On your Belgrade tour you will probably walk by the site located next to Branko’s bridge at the New Belgrade’s bank of river Sava now called Staro Sajmiste which was once the site of the new Belgrade fair (hence the name).This area has a very rich history that had a tragic ending. In the years before the World War II, this site was designed for exhibitions and cultural exchange and it represented the symbol of economic boom and prosperity of the kingdom of Yugoslavia. The latter events and World War II completely mutilated the idea and this site was turned into the concentration camp for Serbian Jews and later other prisoners of war by Nazi Germany and it was operating from 1941-1944 with indescribable suffering and death of more than 40 000 people. Because of the bloody history written during the war, this place has never regained its original function. Today it is only known as a former location of a horrible place, and even many residents of Belgrade forgot or never heard about how this place looked before the war and what a beautiful idea that was once upon a time.
If you read articles about visiting Belgrade, about this site and its history, you will only find the data about the period of the war and the horrible events that took place in Staro sajmiste. With all due respect for the casualties of the war and the suffering of the people that lost their life at this site, we would like to tell you a story about its original idea, when no one even dreamed about the horror that will take over.

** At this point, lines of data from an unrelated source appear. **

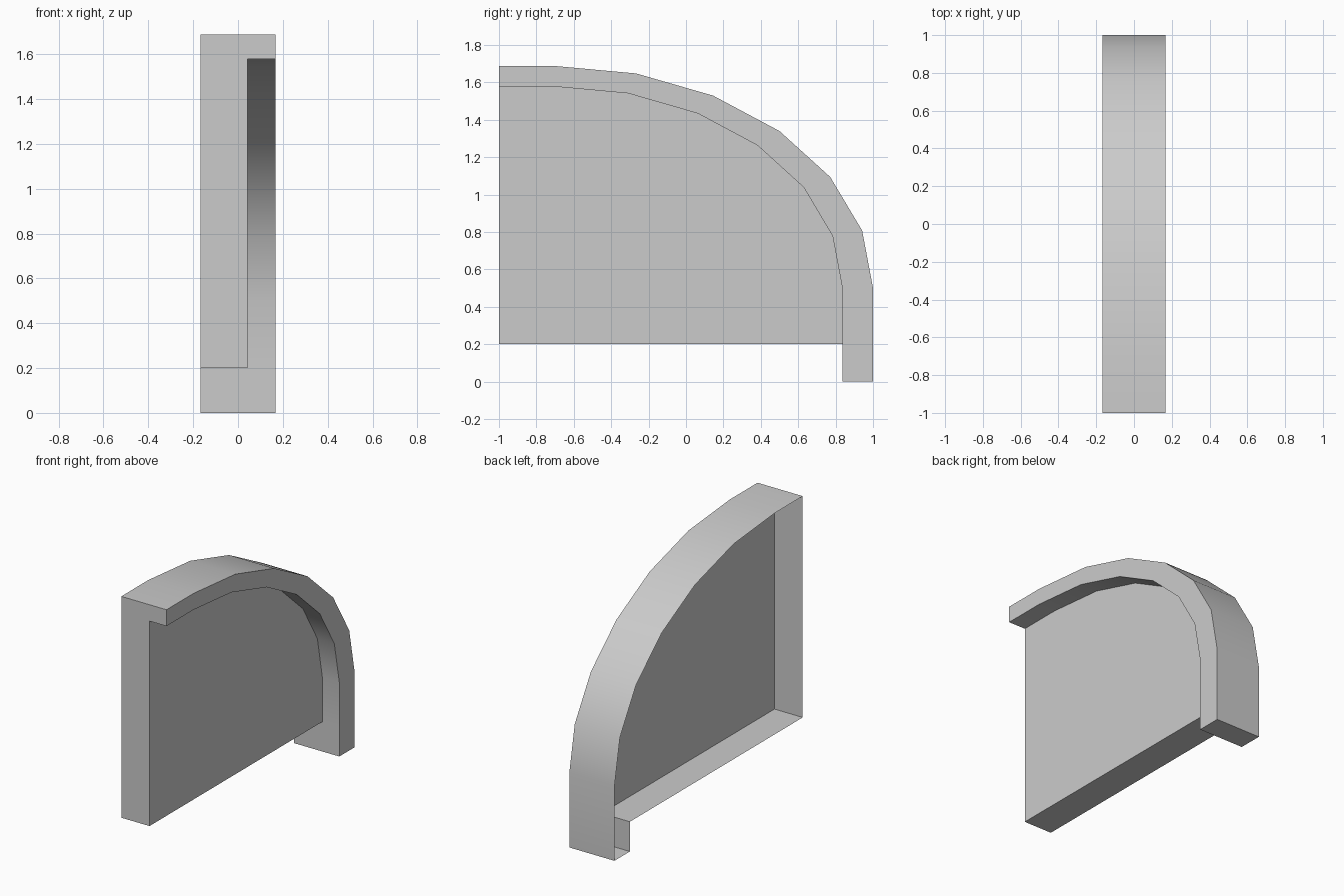
import bpy, bmesh, math

if "Cube" in bpy.data.objects:
    bpy.data.objects.remove(bpy.data.objects["Cube"])

W = 0.168       # half width of the arch
PX = 0.042      # right face of the recessed panel
PZ = 0.2        # underside of the panel
CY, CZ = -0.71, 0.5   # centre of the elliptical curve


def arch_profile(end_y, top_z, foot_z):
    """Flat run, quarter ellipse in six steps, then a straight leg (y, z)."""
    pts = [(-1.0, top_z)]
    for i in range(7):
        a = math.radians(15 * i)
        pts.append((CY + (end_y - CY) * math.sin(a), CZ + (top_z - CZ) * math.cos(a)))
    return pts + [(end_y, foot_z)]


IY, IZ, OZ = 0.836, 1.578, 1.688
outer = arch_profile(1.0, OZ, 0.0)
inner = arch_profile(IY, IZ, PZ)

bm = bmesh.new()


def face(points):
    return bm.faces.new([bm.verts.new(p) for p in points])


def strip(profile, x0, x1):
    for (ya, za), (yb, zb) in zip(profile, profile[1:]):
        face([(x0, ya, za), (x0, yb, zb), (x1, yb, zb), (x1, ya, za)])


# Curved outside and inside of the arch
strip(outer, -W, W)
strip(inner, PX, W)
# Right-hand rim of the arch
face([(W, y, z) for y, z in outer + [(IY, 0.0)] + inner[::-1]])
# Recessed panel and its underside (the left side is open)
face([(PX, y, z) for y, z in inner[::-1]] + [(PX, -1, PZ)])
face([(-W, -1, PZ), (-W, IY, PZ), (PX, IY, PZ), (PX, -1, PZ)])
# L-shaped front end
face([(-W, -1, PZ), (PX, -1, PZ), (PX, -1, IZ), (W, -1, IZ), (W, -1, OZ), (-W, -1, OZ)])
# Foot of the leg: inner face and sole
face([(-W, IY, 0), (W, IY, 0), (W, IY, PZ), (PX, IY, PZ), (-W, IY, PZ)])
face([(-W, IY, 0), (-W, 1, 0), (W, 1, 0), (W, IY, 0)])

bmesh.ops.remove_doubles(bm, verts=bm.verts[:], dist=1e-4)
bmesh.ops.recalc_face_normals(bm, faces=bm.faces[:])
# Point the shell outward, judged by the panel-side faces looking along +x
if sum(f.normal.x * f.calc_area() for f in bm.faces) < 0:
    bmesh.ops.reverse_faces(bm, faces=bm.faces[:])

mesh = bpy.data.meshes.new("arched_panel")
bm.to_mesh(mesh)
bm.free()
obj = bpy.data.objects.new("arched_panel", mesh)
bpy.context.collection.objects.link(obj)

mat = bpy.data.materials.new("light_grey")
mat.diffuse_color = (0.6, 0.6, 0.6, 1)
mat.use_nodes = True
mat.node_tree.nodes["Principled BSDF"].inputs["Base Color"].default_value = mat.diffuse_color
mesh.materials.append(mat)

# Smooth curve, sharp corners
bpy.context.view_layer.objects.active = obj
obj.select_set(True)
bpy.ops.object.shade_smooth_by_angle(angle=math.radians(30))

In the period between the World Wars, settlements began to form on the left bank of the Sava river, closer to Belgrade, as the only existing settlement on the marshy territory of today's Novi Beograd. Settlements were known as the Novo Naselje (new settlement) and Sajmiste (fairground). Settlements developed without any urban development plan. Then the complex of buildings was built in Sajmište in 1938 spreading over an area of 15,000 m² with modern and artistic buildings and constructions that hosted international fairs and was a symbol of prosperity.
From 1937 until the beginning of the World War II, this place has hosted many spectacular events in the Serbian capital, and one of them was the TV phenomenon at that time. The first television sets have appeared at the Autumn Fair 1938. The media reports during 1938 brought a slight discomfort and impatience for future visitors of the fair, with a notice that the world wonder television will be shown the first time in the Balkans. It was advertized that the “Philips” stand will show the first special TV sets that will broadcast six shows a day. Before the start of Autumn Fair, the journalists continued to report that next to the Philips pavilion there is a small studio for broadcasting of television shows. The studio was equipped with necessities only: a brown cloth background, apparatus for filming and microphone. Shows for the large pavilion will be broadcasted from this studio, where the audience will be able to monitor various entertainment spots via reception apparatus. Anticipation was gradually increasing until the 10th of September of 1938 when the first television show was broadcasted.
Before that the Sajmiste hosted the Car Show, which was visited by the large number of spectators from all over the world. The car show presented all the important exhibitors from Europe and the world at the time, such as then prestigious models of "Mercedes”, "Opel," “Reno" "Buick” ...
Immediately afterward the Air Force and exhibition followed, for which the organizers had to destroy and expand all entrances to pavilions. Although the aircraft was generally brought in parts, they were still too big for fairly large buildings of the fairground.
In Belgrade, at the Autumn Fair in 1938, there was an amusement park that was open until midnight. The big boat tour along the Sava and Danube rivers was prepared as a surprise. It was decorated with flags and plenty of lighting decorations. Several orchestras entertained the audience; the organizers took care for the great dancers and designed a dancing hall with some great jazz playing.
This idyllic picture vanished with the outburst of The World War II and the horror that followed. Later, after the new site of the Belgrade Fair was constructed on the right bank of the river Sava, Sajmište became known as Staro Sajmište (old fairground).
In 2008 it was decided that the Memorial Museum of Holocaust will be built on this site, along with compatible surrounding structures.